» **WORK TASK**
Report how many lines below include the string "append". Please keep the reply to that number.

----

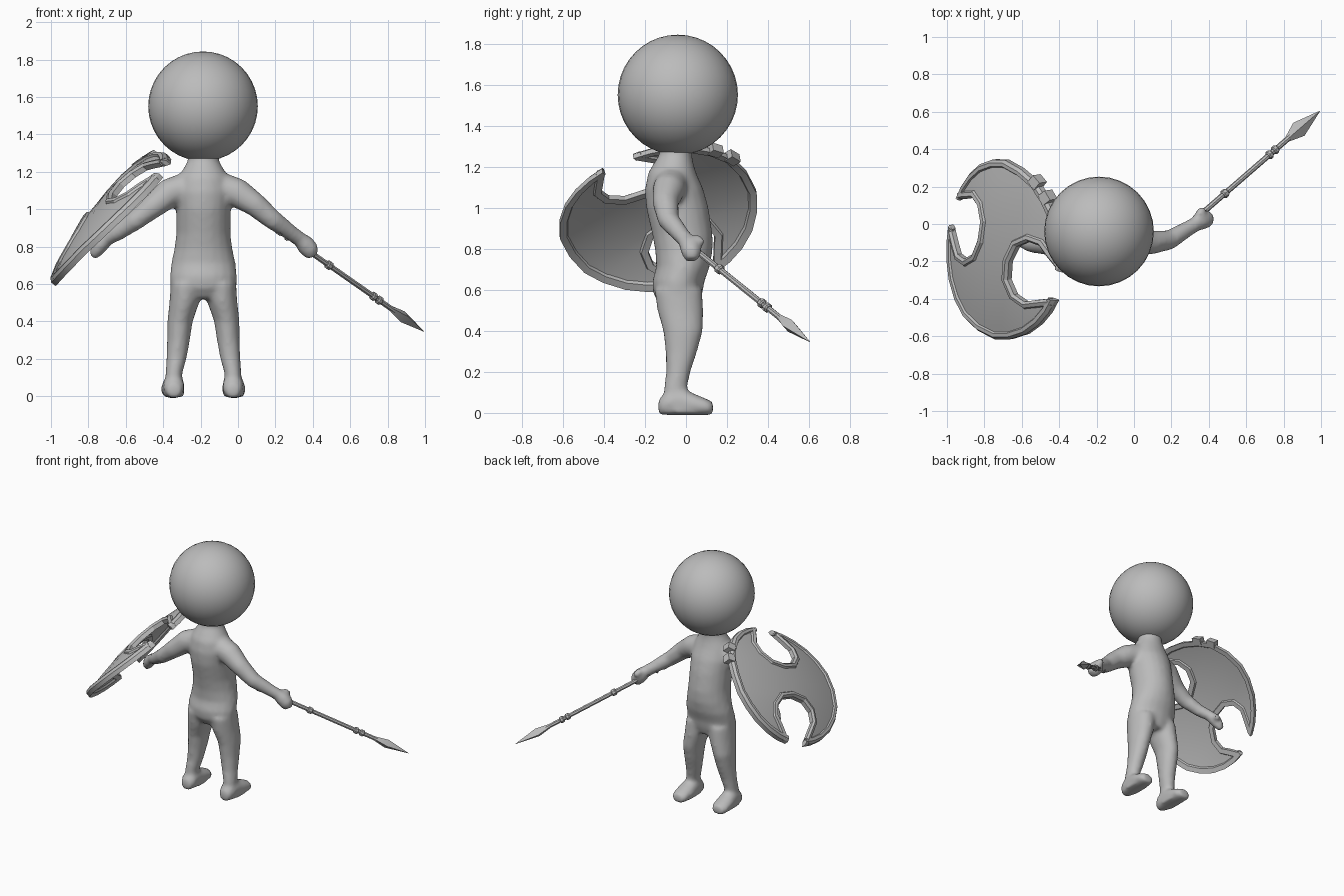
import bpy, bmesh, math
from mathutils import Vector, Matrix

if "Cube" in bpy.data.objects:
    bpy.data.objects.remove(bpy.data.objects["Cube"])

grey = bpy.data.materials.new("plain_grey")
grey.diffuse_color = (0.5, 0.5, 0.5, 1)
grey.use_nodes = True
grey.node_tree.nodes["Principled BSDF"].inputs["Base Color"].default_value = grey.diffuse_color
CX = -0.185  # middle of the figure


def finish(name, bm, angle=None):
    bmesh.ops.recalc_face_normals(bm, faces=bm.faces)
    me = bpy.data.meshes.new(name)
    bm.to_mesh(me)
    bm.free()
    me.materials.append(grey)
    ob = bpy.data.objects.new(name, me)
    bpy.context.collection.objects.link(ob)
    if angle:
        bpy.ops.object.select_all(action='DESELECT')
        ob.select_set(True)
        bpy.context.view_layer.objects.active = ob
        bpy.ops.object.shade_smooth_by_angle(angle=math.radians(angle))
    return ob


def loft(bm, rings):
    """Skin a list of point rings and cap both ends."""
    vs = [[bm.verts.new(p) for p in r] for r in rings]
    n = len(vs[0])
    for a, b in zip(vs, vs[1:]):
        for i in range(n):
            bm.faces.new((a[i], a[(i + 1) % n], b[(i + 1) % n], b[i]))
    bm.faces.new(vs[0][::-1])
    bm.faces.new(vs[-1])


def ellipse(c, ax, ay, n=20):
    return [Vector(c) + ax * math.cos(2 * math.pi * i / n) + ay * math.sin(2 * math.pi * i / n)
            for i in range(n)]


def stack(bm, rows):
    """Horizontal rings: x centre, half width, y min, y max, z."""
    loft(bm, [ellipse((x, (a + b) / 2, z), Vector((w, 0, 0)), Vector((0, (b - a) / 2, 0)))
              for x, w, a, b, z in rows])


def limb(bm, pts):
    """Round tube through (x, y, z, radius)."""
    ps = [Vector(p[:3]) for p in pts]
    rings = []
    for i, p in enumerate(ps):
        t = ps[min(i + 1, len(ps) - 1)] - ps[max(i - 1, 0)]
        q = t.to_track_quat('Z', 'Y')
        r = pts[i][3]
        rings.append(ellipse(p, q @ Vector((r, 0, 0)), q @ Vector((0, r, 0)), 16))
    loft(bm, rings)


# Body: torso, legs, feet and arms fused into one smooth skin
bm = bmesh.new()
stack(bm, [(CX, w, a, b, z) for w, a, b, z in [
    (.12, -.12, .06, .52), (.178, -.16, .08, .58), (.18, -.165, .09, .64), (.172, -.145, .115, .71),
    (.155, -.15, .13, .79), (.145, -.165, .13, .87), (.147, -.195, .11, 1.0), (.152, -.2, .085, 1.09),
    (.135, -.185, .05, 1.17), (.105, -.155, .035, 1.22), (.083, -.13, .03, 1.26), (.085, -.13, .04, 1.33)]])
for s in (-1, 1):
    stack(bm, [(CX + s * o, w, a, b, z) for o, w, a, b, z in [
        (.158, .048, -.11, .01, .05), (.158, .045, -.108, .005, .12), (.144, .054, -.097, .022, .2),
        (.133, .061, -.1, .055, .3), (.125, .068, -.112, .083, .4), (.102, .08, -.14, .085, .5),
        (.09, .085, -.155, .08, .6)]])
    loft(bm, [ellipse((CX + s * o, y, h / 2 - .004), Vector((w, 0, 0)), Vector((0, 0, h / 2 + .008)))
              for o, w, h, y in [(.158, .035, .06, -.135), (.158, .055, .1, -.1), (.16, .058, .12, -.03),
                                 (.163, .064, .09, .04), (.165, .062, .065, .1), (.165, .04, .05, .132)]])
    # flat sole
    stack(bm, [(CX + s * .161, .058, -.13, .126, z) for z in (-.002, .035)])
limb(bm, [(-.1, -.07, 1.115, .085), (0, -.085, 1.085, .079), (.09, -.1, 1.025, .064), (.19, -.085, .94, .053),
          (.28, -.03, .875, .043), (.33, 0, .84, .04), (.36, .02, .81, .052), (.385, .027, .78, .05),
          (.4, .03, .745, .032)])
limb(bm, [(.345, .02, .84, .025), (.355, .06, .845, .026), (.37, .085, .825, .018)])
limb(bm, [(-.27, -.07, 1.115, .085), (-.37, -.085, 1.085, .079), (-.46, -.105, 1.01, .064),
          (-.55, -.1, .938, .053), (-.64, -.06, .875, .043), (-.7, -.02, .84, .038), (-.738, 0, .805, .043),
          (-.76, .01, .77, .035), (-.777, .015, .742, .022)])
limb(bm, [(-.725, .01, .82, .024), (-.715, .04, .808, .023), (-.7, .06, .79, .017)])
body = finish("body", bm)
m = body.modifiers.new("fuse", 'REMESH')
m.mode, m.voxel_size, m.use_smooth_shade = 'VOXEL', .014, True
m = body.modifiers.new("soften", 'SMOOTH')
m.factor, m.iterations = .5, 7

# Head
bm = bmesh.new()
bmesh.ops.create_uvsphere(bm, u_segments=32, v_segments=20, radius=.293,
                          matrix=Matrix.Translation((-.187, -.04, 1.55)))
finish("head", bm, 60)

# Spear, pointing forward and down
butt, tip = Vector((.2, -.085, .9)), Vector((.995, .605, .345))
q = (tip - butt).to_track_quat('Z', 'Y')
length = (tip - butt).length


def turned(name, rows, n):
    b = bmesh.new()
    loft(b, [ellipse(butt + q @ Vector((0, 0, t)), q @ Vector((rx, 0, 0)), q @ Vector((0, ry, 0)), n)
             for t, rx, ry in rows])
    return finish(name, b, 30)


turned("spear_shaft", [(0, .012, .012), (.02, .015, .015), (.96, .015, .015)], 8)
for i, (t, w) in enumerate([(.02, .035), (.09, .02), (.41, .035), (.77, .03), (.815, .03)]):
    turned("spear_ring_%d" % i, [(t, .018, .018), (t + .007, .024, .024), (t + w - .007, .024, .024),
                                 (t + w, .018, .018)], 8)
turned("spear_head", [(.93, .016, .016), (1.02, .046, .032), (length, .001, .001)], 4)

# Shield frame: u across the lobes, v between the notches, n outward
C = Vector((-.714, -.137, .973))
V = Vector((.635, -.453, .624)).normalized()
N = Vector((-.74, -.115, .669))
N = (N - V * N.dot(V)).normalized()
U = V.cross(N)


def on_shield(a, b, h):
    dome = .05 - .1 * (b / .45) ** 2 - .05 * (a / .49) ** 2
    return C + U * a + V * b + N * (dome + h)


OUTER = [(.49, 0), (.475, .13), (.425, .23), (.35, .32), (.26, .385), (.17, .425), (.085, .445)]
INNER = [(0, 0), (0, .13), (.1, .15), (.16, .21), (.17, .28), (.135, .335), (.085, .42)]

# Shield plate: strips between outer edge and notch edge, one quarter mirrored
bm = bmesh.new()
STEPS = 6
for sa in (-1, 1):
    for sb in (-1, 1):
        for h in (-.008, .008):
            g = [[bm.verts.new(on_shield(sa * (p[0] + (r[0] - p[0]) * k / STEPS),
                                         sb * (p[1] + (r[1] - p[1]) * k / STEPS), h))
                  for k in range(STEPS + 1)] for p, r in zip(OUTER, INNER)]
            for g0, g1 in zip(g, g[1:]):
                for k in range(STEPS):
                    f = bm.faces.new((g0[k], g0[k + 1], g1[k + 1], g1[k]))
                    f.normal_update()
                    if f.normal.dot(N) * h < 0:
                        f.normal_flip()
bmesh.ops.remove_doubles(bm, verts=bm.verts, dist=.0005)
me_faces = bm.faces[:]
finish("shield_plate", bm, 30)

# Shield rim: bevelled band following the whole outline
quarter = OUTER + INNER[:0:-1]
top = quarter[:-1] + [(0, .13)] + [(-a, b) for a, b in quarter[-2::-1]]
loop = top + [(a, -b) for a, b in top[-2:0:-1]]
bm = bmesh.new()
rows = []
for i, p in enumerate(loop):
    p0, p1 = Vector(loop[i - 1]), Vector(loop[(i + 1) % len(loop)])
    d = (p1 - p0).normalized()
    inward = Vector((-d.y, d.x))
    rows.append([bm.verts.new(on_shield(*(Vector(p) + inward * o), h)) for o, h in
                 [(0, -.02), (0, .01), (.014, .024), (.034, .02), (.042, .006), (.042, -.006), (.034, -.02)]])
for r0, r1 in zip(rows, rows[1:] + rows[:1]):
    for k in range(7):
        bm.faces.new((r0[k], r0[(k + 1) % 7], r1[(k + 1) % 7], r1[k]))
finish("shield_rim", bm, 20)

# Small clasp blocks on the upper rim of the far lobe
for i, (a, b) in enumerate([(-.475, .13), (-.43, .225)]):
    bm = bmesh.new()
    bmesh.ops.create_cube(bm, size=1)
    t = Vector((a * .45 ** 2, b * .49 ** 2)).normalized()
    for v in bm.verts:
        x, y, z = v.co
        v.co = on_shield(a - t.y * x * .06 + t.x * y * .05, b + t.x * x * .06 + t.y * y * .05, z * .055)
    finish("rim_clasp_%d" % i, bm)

----

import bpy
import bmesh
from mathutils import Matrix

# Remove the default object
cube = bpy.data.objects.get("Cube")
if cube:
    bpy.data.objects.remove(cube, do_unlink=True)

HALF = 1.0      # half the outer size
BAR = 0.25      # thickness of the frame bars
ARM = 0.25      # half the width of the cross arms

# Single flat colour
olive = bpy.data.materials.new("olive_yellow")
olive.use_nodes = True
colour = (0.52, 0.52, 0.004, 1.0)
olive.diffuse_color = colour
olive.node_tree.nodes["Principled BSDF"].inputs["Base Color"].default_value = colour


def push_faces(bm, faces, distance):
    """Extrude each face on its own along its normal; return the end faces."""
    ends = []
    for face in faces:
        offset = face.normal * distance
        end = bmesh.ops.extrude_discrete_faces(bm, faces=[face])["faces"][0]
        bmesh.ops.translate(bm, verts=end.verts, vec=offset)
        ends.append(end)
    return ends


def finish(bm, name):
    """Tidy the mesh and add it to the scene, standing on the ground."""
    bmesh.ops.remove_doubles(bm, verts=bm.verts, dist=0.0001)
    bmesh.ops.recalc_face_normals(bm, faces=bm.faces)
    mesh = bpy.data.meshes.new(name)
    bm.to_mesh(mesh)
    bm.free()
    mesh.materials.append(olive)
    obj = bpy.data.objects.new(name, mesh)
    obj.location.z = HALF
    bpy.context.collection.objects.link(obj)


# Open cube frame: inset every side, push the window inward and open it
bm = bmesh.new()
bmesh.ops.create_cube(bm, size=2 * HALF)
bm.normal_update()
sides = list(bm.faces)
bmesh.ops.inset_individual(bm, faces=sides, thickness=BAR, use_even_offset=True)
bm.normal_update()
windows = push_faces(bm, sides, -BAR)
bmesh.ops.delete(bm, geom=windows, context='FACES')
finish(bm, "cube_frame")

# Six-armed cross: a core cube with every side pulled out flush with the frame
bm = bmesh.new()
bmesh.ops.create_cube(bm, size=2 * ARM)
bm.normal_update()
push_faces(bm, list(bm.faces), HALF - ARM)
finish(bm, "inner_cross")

----

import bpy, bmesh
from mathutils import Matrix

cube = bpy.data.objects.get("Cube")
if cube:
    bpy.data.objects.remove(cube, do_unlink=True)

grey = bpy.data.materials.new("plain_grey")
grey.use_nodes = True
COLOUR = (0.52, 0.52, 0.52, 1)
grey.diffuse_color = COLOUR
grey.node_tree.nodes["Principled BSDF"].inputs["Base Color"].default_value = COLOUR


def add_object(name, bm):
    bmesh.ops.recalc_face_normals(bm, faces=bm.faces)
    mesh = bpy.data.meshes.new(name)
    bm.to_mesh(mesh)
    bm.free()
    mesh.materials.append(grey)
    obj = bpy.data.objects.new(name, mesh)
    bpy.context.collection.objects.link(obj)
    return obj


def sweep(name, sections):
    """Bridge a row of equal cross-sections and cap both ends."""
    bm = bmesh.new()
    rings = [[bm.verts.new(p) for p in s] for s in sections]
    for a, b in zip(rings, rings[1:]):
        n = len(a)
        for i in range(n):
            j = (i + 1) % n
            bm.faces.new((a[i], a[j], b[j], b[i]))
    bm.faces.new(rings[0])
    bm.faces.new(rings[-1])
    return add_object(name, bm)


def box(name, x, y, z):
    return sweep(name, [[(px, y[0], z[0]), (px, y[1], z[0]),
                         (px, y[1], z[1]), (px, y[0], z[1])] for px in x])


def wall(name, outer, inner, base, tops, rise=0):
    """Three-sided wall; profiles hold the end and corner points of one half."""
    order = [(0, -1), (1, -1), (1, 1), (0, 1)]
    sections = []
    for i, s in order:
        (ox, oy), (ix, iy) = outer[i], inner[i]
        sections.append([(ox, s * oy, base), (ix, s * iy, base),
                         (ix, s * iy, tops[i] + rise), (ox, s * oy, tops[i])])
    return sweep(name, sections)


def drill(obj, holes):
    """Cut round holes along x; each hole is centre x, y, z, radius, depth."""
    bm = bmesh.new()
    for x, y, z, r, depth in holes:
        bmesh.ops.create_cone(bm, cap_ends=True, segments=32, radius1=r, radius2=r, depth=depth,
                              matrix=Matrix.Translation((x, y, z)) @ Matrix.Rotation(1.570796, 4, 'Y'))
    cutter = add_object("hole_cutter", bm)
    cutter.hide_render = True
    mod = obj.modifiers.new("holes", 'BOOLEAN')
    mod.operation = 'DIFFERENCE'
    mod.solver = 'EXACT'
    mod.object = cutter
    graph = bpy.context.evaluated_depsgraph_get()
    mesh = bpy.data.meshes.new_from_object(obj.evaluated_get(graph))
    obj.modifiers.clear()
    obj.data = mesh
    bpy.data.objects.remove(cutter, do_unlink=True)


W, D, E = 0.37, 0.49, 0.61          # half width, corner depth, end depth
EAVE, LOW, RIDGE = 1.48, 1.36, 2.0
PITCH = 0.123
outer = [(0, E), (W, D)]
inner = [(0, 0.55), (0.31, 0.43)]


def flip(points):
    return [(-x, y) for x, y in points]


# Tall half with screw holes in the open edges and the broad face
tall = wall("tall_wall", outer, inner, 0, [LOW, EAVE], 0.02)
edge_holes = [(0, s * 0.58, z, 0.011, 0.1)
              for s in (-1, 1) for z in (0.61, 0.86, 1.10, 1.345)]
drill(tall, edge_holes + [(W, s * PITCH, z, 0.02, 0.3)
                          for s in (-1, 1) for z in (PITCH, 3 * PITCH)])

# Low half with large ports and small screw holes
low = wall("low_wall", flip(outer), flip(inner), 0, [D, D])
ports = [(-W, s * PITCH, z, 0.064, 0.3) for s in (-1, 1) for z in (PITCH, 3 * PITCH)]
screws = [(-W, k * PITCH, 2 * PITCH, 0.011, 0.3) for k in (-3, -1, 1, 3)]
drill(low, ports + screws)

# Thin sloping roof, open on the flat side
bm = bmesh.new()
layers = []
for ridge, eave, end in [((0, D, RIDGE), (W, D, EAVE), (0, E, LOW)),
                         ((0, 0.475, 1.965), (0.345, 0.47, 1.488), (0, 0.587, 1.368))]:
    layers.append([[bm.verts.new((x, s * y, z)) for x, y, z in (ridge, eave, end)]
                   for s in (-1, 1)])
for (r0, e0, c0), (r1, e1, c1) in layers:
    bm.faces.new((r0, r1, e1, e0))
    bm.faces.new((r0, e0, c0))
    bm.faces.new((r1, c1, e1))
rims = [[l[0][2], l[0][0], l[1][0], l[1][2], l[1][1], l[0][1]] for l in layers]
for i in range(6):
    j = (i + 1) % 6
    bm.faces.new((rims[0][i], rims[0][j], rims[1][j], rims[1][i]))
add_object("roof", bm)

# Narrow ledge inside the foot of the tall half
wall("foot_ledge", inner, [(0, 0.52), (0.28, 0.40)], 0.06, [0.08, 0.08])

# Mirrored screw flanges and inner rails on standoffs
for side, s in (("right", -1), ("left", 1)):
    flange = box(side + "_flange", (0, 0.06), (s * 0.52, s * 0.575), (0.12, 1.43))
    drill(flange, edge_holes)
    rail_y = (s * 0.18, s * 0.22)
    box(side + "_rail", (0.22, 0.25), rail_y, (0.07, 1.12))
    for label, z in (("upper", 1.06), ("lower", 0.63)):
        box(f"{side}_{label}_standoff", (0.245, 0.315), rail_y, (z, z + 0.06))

----

» **SOLUTION BELOW**
8